“The Motion for an Extension of Thyme” is just one of 500 pages of tips and resources in J. Kim Wright’s Lawyers as Peacemakers, which has been a best-seller since it was published by the American Bar Association last spring.  It’s chock full of information on how to bring more creativity, problem-solving effectiveness  and spirit to any job, legal or not. There’s even a reprint of an article I wrote on how to create a sanctuary at work!

At least a dozen mainstream law schools like Harvard and Yale offer courses in meditation as part of a mindful lawyering practice, says an article on meditation in the October 2010 California Lawyer.

For information on contemplative practices and how you can bring a variety of contemplative practices to your work, see also the Center for Contemplative Mind in SocietyCutting Edge Law, and Idealawg.

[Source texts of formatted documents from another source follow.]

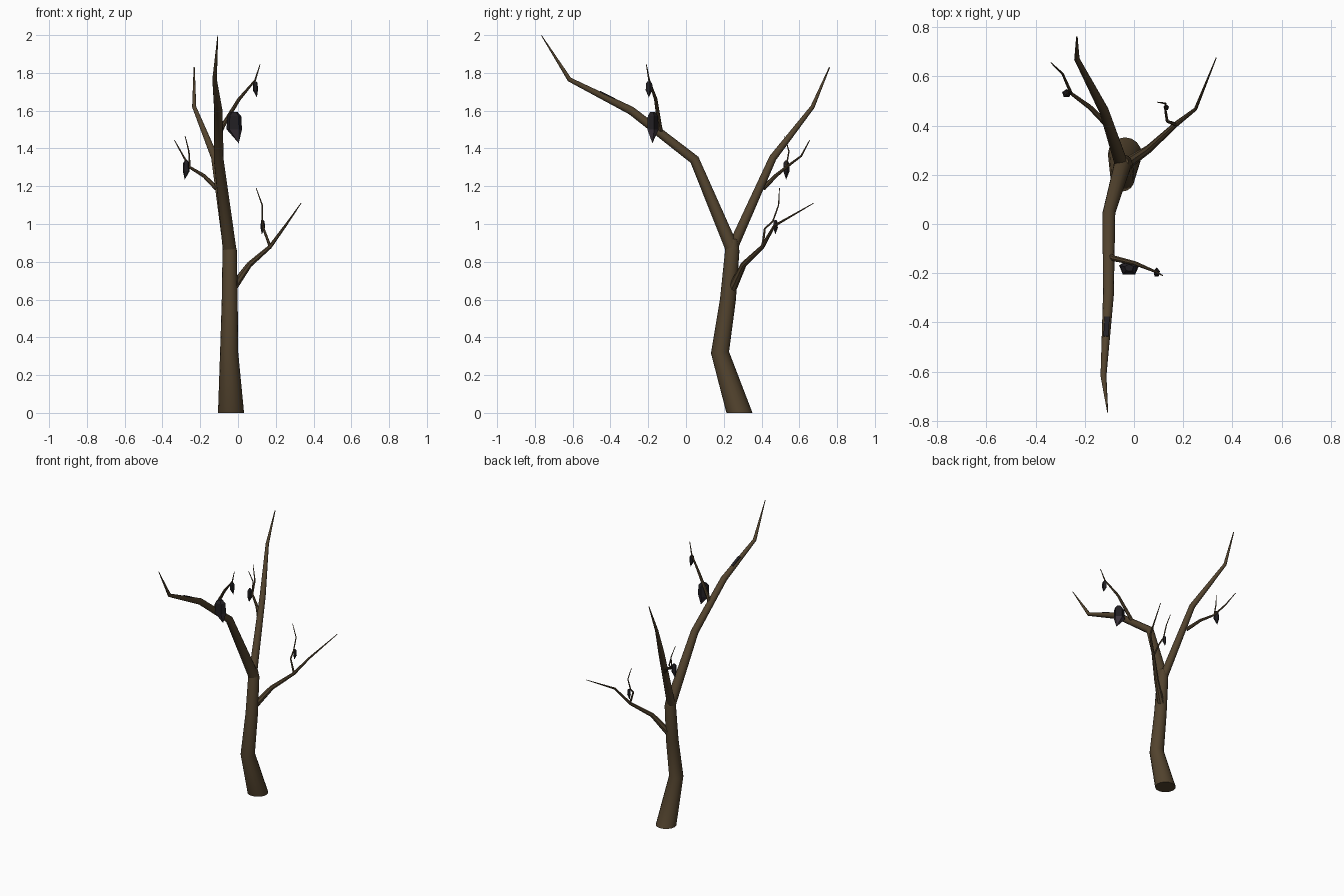
import bpy, bmesh, math
from mathutils import Vector, Matrix

if "Cube" in bpy.data.objects:
    bpy.data.objects.remove(bpy.data.objects["Cube"])


def material(name, rgb):
    m = bpy.data.materials.new(name)
    m.diffuse_color = (*rgb, 1)
    m.use_nodes = True
    m.node_tree.nodes["Principled BSDF"].inputs["Base Color"].default_value = m.diffuse_color
    return m


BARK = material("brown bark", (0.085, 0.056, 0.027))
DARK = material("dark fur", (0.016, 0.014, 0.017))
WING = material("dusky purple", (0.045, 0.034, 0.045))


def finish(name, bm, mats, smooth=None):
    bmesh.ops.recalc_face_normals(bm, faces=bm.faces)
    me = bpy.data.meshes.new(name)
    bm.to_mesh(me)
    bm.free()
    for m in mats:
        me.materials.append(m)
    ob = bpy.data.objects.new(name, me)
    bpy.context.collection.objects.link(ob)
    if smooth:
        bpy.ops.object.select_all(action='DESELECT')
        ob.select_set(True)
        bpy.context.view_layer.objects.active = ob
        bpy.ops.object.shade_smooth_by_angle(angle=math.radians(smooth))
    return ob


def limb(name, pts, sides=12, flat_base=False):
    """Tapered tube through (x, y, z, radius) points, closed at both ends."""
    bm = bmesh.new()
    P = [Vector(p[:3]) for p in pts]
    rings = []
    for i, p in enumerate(P):
        a = (P[i] - P[i - 1]).normalized() if i else None
        b = (P[i + 1] - P[i]).normalized() if i < len(P) - 1 else None
        d = (a + b).normalized() if a and b else (a or b)
        if flat_base and i == 0:
            d = Vector((0, 0, 1))
        u = Vector((1, 0, 0))
        u = (u - d * u.dot(d)).normalized()
        v = d.cross(u)
        rings.append([bm.verts.new(p + pts[i][3] * (u * math.cos(t) + v * math.sin(t)))
                      for t in (2 * math.pi * k / sides for k in range(sides))])
    for r, s in zip(rings, rings[1:]):
        for k in range(sides):
            bm.faces.new((r[k], r[k - 1], s[k - 1], s[k]))
    bm.faces.new(rings[0])
    bm.faces.new(rings[-1])
    return finish(name, bm, [BARK], 32)


# trunk and the two main limbs
limb("trunk", [(-.037, .283, 0, .069), (-.047, .18, .32, .048), (-.044, .222, .6, .042),
               (-.044, .245, .86, .038), (-.046, .25, .92, .024)], 16, True)
limb("front_limb", [(-.044, .248, .86, .036), (-.102, .045, 1.34, .026), (-.104, -.29, 1.6, .022),
                    (-.124, -.617, 1.765, .012), (-.107, -.765, 1.998, .002)])
limb("back_limb", [(-.05, .24, .86, .028), (-.122, .46, 1.35, .020),
                   (-.232, .67, 1.62, .011), (-.232, .76, 1.83, .003)])

# thinner branches and twigs
limb("right_branch", [(-.03, .245, .66, .024), (.06, .305, .785, .016), (.17, .405, .88, .011),
                      (.25, .467, .99, .007), (.334, .675, 1.11, .002)], 8)
limb("right_twig", [(.17, .405, .88, .008), (.135, .417, .975, .006), (.128, .46, 1.015, .005),
                    (.128, .49, 1.1, .004), (.096, .495, 1.19, .002)], 6)
limb("left_branch", [(-.115, .41, 1.19, .013), (-.18, .475, 1.255, .010), (-.255, .53, 1.3, .007),
                     (-.29, .61, 1.36, .005), (-.337, .655, 1.445, .002)], 8)
limb("left_twig", [(-.255, .53, 1.3, .005), (-.26, .545, 1.385, .004), (-.28, .522, 1.465, .002)], 6)
limb("front_branch", [(-.103, -.13, 1.47, .013), (-.08, -.14, 1.52, .012), (.005, -.16, 1.66, .009),
                      (.09, -.195, 1.76, .005), (.117, -.21, 1.845, .002)], 8)


def hanging(name, x, y, top, h, w, d, tip, sides=5, turn=0.3):
    """Faceted roosting body: block above, folded purple wings tapering to a point."""
    bm = bmesh.new()
    rings = []
    for f, s in ((0, .45), (.12, .9), (.55, 1)):
        rings.append([bm.verts.new((x + s * w * math.cos(turn + 2 * math.pi * k / sides),
                                    y + s * d * math.sin(turn + 2 * math.pi * k / sides),
                                    top - f * h)) for k in range(sides)])
    end = bm.verts.new((x + tip, y, top - h))
    bm.faces.new(rings[0])
    for r, s in zip(rings, rings[1:]):
        for k in range(sides):
            bm.faces.new((r[k - 1], r[k], s[k], s[k - 1]))
    for k in range(sides):
        f = bm.faces.new((rings[2][k - 1], rings[2][k], end))
        f.material_index = 1 if w > .03 else 0
    return finish(name, bm, [DARK, WING])


hanging("large_roosting_bat", -.02, -.178, 1.592, .165, .043, .033, .024)
hanging("small_bat_front", .092, -.197, 1.755, .085, .014, .020, .008)
hanging("small_bat_left", -.274, .53, 1.335, .1, .019, .018, -.008)
hanging("small_bat_right", .131, .473, 1.02, .075, .012, .013, -.005)

# dark knot on the upper side of the front limb
a, b = Vector((-.104, -.29, 1.6)), Vector((-.124, -.617, 1.765))
d = (b - a).normalized()
n = (Vector((0, 0, 1)) - d * d.z).normalized()
s = d.cross(n)
bm = bmesh.new()
bmesh.ops.create_cube(bm, size=1, matrix=Matrix.Translation(a.lerp(b, .41) + n * .0165)
                      @ Matrix((s, d, n)).transposed().to_4x4()
                      @ Matrix.Diagonal((.02, .088, .006, 1)))
finish("bark_knot", bm, [DARK])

What Can You Learn From a Lawyer to Improve Your Work and Life?

What kind of hope and inspiration can you take from lawyers who meditate?

How can you bridge the need to be focused, clear and absolutely practical with your own drive for meaning, purpose and joy?

How can you create more productive time and pleasure in your life and work by being more conscious?

As always, comments are welcome!

Best wishes, Pat McHenry Sullivan
Appreciator of Lawyers

Check out my latest project:  a continuing education program for the California State Bar, “From Stress Burnout and Exhaustion to Energy, Resilience and Insight”

Coming soon, a workbook for anyone on this topic. Want a presentation on this topic?  Call 510-530-0284